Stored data
____________________

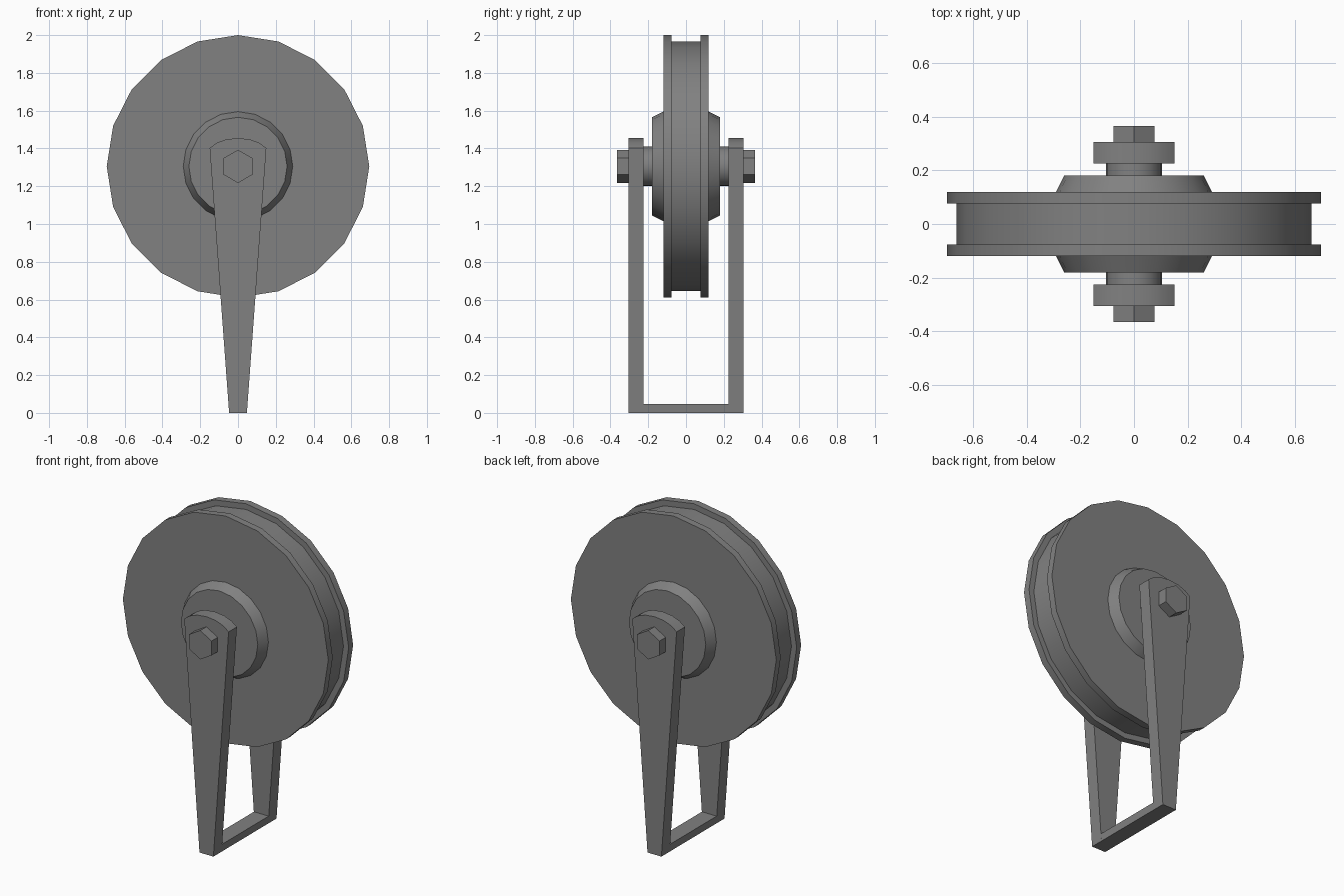
import bpy, bmesh, math

if "Cube" in bpy.data.objects:
    bpy.data.objects.remove(bpy.data.objects["Cube"])

CZ = 1.305  # axle height
steel = bpy.data.materials.new("dark_steel")
steel.diffuse_color = (0.22, 0.22, 0.22, 1)
steel.use_nodes = True
steel.node_tree.nodes["Principled BSDF"].inputs["Base Color"].default_value = steel.diffuse_color


def finish(bm, name, smooth=False):
    bmesh.ops.recalc_face_normals(bm, faces=bm.faces)
    me = bpy.data.meshes.new(name)
    bm.to_mesh(me)
    bm.free()
    me.materials.append(steel)
    ob = bpy.data.objects.new(name, me)
    bpy.context.collection.objects.link(ob)
    if smooth:
        bpy.ops.object.select_all(action='DESELECT')
        ob.select_set(True)
        bpy.context.view_layer.objects.active = ob
        bpy.ops.object.shade_smooth_by_angle(angle=math.radians(30))
    return ob


def lathe(name, profile, sides, smooth=True):
    """Revolve (radius, y) points about the axle, with a vertex at the top."""
    bm = bmesh.new()
    rings = []
    for r, y in profile:
        rings.append([bm.verts.new((r * math.sin(2 * math.pi * i / sides), y,
                                    CZ + r * math.cos(2 * math.pi * i / sides)))
                      for i in range(sides)])
    for a, b in zip(rings, rings[1:]):
        for i in range(sides):
            j = (i + 1) % sides
            bm.faces.new((a[i], a[j], b[j], b[i]))
    bm.faces.new(rings[0])
    bm.faces.new(rings[-1])
    return finish(bm, name, smooth)


def extrude_y(name, outline, y0, y1, smooth=False):
    """Extrude an (x, z) outline from y0 to y1."""
    bm = bmesh.new()
    face = bm.faces.new([bm.verts.new((x, y0, z)) for x, z in outline])
    back = bm.faces.new([bm.verts.new((x, y1, z)) for x, z in outline])
    bmesh.ops.bridge_loops(bm, edges=list(face.edges) + list(back.edges))
    return finish(bm, name, smooth)


# Grooved wheel with raised conical hub, profile mirrored in y
half = [(0.26, 0.18), (0.29, 0.12), (0.695, 0.12), (0.695, 0.077), (0.66, 0.077)]
lathe("pulley_wheel", half + [(r, -y) for r, y in reversed(half)], 20)

# Axle between the fork arms
lathe("axle", [(0.105, -0.23), (0.105, 0.23)], 20)

# Tapered fork arms with curved tops, and hexagonal bolt heads
right = [(0.047, 0), (0.15, 1.402), (0.114, 1.429), (0.063, 1.448)]
arm = right + [(0, 1.455)] + [(-x, z) for x, z in reversed(right)]
for side, s in (("front", -1), ("back", 1)):
    extrude_y(side + "_fork_arm", arm, s * 0.225, s * 0.305, True)
    lathe(side + "_bolt_head", [(0.088, s * 0.30), (0.088, s * 0.365)], 6, False)

# Bar joining the arms at the bottom
bar = [(-0.047, 0), (0.047, 0), (0.05, 0.046), (-0.05, 0.046)]
extrude_y("fork_base_bar", bar, -0.225, 0.225)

____________________

* Exercise goal *
One stretch of the lines above is wanted, from the line that contains "(radius, y) points" through the line that contains "for a, b in". Output it exactly.

* Problem solution *
    """Revolve (radius, y) points about the axle, with a vertex at the top."""
    bm = bmesh.new()
    rings = []
    for r, y in profile:
        rings.append([bm.verts.new((r * math.sin(2 * math.pi * i / sides), y,
                                    CZ + r * math.cos(2 * math.pi * i / sides)))
                      for i in range(sides)])
    for a, b in zip(rings, rings[1:]):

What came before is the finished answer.